4. Geometric and Modern Designs
Not to sound biased, but modern swimming pool designs are our favorite at AVEA. They have a clean, no-frills aesthetic that still rings as very high-class. They make perfect sense for those who want the flair of a vanishing edge without the actual item. Modern pool designs bring an air of formality and contemporary design, which can turn any quaint little backyard into an upscale retreat.
These angular swimming pools make sense for most new homes, as many are either transitional (i.e. somewhere in between traditional and modern) or contemporary in design. Because the pool design should reflect that of the home, such pools are often custom designed by an architect. In fact, this is our exact approach here at AVEA.
5. Infinity Pools and Vanishing Edges
An infinity pool is the ultimate statement piece for any outdoor living area. This type of pool feature creates an optical illusion that makes it seem like your pool has no boundary to it. And when the pool looks out onto a lake or another body of water, the view is simply mesmerizing.
The trick behind this seemingly magical design is the overflow basin lying just below the vanishing edge. In some pools, the water will simply spill over into a catchment basin at the base of the vanishing edge with nothing more. However, many of our clients want the edge to double as a water feature on the other side so it looks good from any point in the backyard.
The infinity pool design does add a degree of difficulty, but for most pool owners, the coolness factor alone is worth the extra investment.
6. Knife Edges
We talked about the vanishing edge earlier, but the knife edge can give your brain a serious trip. It’s essentially an infinity edge — but for all sides of the pool. The result is a pool with no visible edge. In most situations, the pool is level to the surrounding stone, giving it a glassy, mirror-like finish that resembles clear ice. Other times, it can be above ground with no surrounding material.
The knife-edge pool is also referred to as a perimeter-overflow pool. Below the regular pool is a catch basin that recirculates the water that overflows from the edges back into the pool. Essentially, it’s a pool within a pool, making it one of the most complicated pool designs today.
You’ve never seen a pool like this before — but when you do, you’ll want one for your home.
7. Raised Spas
The majority of the time, our customers never want just a pool. The raised spa is a perfect design element, as it gives any pool more depth of height and adds interest to the eye. These spas are often paired with the tanning ledge, creating three different ways you can enjoy your backyard pool area.

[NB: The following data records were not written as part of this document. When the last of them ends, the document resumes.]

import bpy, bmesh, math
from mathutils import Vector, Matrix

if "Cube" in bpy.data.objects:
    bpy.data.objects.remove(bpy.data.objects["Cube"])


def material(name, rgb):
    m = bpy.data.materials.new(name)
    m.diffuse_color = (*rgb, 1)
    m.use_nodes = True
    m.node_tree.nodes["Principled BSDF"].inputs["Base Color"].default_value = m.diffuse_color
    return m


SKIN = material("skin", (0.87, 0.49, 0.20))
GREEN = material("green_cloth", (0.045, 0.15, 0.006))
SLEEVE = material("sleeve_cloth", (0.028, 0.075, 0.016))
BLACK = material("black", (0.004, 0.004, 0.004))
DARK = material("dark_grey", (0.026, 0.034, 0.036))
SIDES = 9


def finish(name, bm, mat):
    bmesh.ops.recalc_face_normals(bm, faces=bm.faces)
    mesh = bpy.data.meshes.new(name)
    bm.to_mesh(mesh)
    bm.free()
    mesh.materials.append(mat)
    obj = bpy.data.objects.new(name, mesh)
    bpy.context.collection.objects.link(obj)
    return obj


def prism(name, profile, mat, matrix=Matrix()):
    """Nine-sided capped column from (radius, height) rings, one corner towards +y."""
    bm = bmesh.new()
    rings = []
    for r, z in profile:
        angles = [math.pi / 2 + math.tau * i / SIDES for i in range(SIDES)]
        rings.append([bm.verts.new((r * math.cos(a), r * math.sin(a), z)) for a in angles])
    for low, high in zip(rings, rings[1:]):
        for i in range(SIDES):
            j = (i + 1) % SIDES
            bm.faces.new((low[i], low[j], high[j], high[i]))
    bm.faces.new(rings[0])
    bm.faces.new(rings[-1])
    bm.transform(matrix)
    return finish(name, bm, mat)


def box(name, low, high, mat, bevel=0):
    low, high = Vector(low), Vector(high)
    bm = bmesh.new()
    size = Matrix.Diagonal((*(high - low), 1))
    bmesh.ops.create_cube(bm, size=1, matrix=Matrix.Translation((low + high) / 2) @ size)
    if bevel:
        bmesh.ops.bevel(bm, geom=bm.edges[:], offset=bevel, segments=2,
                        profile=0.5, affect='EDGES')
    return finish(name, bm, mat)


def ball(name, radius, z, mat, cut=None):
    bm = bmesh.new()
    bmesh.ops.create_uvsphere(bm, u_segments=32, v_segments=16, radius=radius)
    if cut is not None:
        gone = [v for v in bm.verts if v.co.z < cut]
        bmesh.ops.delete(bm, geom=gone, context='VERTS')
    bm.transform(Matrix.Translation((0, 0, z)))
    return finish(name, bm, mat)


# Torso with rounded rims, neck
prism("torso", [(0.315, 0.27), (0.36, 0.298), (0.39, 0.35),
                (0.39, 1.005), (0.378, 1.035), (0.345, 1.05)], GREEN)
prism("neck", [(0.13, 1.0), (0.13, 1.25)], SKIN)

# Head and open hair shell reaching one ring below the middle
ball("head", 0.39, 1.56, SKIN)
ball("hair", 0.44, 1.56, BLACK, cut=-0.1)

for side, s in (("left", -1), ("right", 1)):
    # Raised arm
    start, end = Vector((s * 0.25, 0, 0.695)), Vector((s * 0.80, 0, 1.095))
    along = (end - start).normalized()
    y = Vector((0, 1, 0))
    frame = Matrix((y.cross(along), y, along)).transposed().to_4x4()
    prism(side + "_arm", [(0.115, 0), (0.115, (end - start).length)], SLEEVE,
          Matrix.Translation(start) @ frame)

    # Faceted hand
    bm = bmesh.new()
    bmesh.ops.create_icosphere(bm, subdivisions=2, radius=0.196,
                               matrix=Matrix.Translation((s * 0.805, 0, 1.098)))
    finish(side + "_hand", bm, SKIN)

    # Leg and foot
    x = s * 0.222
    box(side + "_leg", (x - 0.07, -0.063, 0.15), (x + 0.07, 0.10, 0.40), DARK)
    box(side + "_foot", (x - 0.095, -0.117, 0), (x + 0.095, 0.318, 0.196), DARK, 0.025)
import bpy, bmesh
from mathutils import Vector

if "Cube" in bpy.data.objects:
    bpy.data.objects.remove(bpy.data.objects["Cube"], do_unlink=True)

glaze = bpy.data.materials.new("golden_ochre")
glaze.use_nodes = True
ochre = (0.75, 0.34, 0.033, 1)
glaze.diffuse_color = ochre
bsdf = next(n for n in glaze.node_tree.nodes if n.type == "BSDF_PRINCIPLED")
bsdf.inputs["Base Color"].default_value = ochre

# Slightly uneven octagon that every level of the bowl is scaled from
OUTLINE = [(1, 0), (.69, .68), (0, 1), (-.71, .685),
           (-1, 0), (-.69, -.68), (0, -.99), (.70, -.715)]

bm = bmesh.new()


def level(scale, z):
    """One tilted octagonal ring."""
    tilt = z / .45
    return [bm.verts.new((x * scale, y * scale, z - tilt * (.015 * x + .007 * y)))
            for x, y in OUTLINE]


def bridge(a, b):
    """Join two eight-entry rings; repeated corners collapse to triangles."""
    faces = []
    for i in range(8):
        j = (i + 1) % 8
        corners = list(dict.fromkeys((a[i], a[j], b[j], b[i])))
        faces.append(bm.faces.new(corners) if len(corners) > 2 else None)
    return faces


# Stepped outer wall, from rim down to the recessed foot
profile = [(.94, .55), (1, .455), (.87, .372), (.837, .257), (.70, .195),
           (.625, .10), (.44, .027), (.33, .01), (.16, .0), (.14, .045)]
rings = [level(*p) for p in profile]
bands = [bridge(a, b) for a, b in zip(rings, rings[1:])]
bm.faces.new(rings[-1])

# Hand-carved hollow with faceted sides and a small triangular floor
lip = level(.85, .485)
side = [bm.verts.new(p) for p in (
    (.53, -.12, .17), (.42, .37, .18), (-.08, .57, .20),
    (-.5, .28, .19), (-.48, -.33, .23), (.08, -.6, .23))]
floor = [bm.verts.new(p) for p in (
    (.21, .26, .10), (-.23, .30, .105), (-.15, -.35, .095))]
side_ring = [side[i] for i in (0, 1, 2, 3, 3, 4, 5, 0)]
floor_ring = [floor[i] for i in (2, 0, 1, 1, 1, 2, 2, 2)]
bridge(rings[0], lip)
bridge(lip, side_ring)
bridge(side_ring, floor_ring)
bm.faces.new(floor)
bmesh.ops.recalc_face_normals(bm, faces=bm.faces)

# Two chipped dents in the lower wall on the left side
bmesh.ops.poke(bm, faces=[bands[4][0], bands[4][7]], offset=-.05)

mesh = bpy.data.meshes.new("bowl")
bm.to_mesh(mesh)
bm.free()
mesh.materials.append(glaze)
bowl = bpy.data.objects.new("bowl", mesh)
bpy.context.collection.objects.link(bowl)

We love elevating the look of a raised spa with an additional water feature wherein the spa spills over into the larger pool. You can also jazz up your jacuzzi by adding colorful tiles and even fire, which we’ve saved for last.
8. Fire Elements
As the opposite of water, fire provides contrast to the coolness of the blue water, as well as a dash of flare and excitement.
There are many ways you can add a fire element to your pool, the most common being a fire bowl. This feature comes in many ornate designs including square, round and flush in the ground. Many people install their fire element on the surrounding deck area, but you can also add it within and/or under a water feature such as a waterfall or fountain.
It’s basically a gas fireplace, so you would need to install a gas connection with your pool. A fuel line is placed underground to provide propane to the burner inside the water feature.
This design element is just plain fun. AVEA’s owner loves this option so much, he even has it in his own pool — tucked underneath a waterfall, that is.
Whichever design element you choose to include in your pool, remember that it should make sense with your home and your outdoor living area. If it looks wrong, then it probably is.
Because when you take the time to think through every element of your pool — the overall design, the water features, the landscaping and more — you’ll have a masterful showpiece to enjoy for many, many years.